(Dataset records Opens)

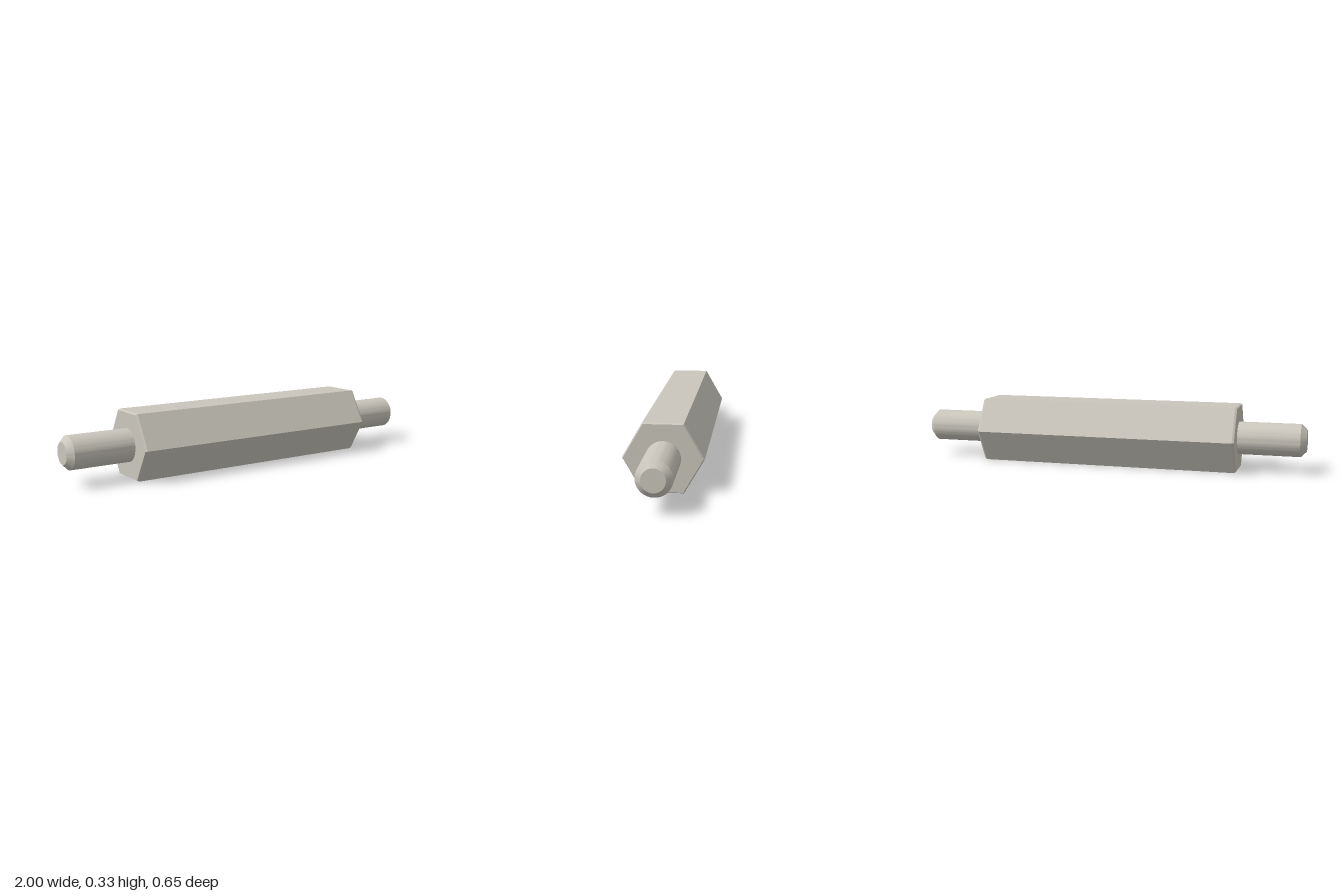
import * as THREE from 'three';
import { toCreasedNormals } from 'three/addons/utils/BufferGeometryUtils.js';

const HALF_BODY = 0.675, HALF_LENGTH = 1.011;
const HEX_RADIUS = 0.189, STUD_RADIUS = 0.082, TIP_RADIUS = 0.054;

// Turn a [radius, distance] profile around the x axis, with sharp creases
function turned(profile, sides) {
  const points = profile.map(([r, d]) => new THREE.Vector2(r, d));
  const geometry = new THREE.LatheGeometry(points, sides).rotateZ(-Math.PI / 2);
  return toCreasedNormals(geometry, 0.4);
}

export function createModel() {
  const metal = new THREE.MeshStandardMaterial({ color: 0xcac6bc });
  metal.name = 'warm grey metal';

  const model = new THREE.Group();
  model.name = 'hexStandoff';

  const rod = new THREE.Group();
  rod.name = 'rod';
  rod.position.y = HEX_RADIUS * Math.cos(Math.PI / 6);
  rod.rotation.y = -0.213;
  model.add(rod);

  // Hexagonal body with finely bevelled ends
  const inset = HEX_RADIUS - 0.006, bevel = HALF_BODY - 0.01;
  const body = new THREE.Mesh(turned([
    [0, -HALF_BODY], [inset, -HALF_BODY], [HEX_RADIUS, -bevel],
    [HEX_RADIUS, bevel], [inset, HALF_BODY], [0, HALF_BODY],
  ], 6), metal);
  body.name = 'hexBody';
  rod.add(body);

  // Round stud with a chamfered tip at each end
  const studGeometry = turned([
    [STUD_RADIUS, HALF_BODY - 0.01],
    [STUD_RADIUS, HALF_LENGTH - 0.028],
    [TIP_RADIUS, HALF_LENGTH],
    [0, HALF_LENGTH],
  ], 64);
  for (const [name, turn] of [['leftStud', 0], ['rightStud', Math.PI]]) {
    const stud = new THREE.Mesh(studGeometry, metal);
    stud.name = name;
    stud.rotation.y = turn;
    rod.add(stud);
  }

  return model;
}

(Dataset records Closes)

◆ Your assignment
Give every record again without changing a word. Exclude the pictures.

◆ Written solution
import * as THREE from 'three';
import { toCreasedNormals } from 'three/addons/utils/BufferGeometryUtils.js';

const HALF_BODY = 0.675, HALF_LENGTH = 1.011;
const HEX_RADIUS = 0.189, STUD_RADIUS = 0.082, TIP_RADIUS = 0.054;

// Turn a [radius, distance] profile around the x axis, with sharp creases
function turned(profile, sides) {
  const points = profile.map(([r, d]) => new THREE.Vector2(r, d));
  const geometry = new THREE.LatheGeometry(points, sides).rotateZ(-Math.PI / 2);
  return toCreasedNormals(geometry, 0.4);
}

export function createModel() {
  const metal = new THREE.MeshStandardMaterial({ color: 0xcac6bc });
  metal.name = 'warm grey metal';

  const model = new THREE.Group();
  model.name = 'hexStandoff';

  const rod = new THREE.Group();
  rod.name = 'rod';
  rod.position.y = HEX_RADIUS * Math.cos(Math.PI / 6);
  rod.rotation.y = -0.213;
  model.add(rod);

  // Hexagonal body with finely bevelled ends
  const inset = HEX_RADIUS - 0.006, bevel = HALF_BODY - 0.01;
  const body = new THREE.Mesh(turned([
    [0, -HALF_BODY], [inset, -HALF_BODY], [HEX_RADIUS, -bevel],
    [HEX_RADIUS, bevel], [inset, HALF_BODY], [0, HALF_BODY],
  ], 6), metal);
  body.name = 'hexBody';
  rod.add(body);

  // Round stud with a chamfered tip at each end
  const studGeometry = turned([
    [STUD_RADIUS, HALF_BODY - 0.01],
    [STUD_RADIUS, HALF_LENGTH - 0.028],
    [TIP_RADIUS, HALF_LENGTH],
    [0, HALF_LENGTH],
  ], 64);
  for (const [name, turn] of [['leftStud', 0], ['rightStud', Math.PI]]) {
    const stud = new THREE.Mesh(studGeometry, metal);
    stud.name = name;
    stud.rotation.y = turn;
    rod.add(stud);
  }

  return model;
}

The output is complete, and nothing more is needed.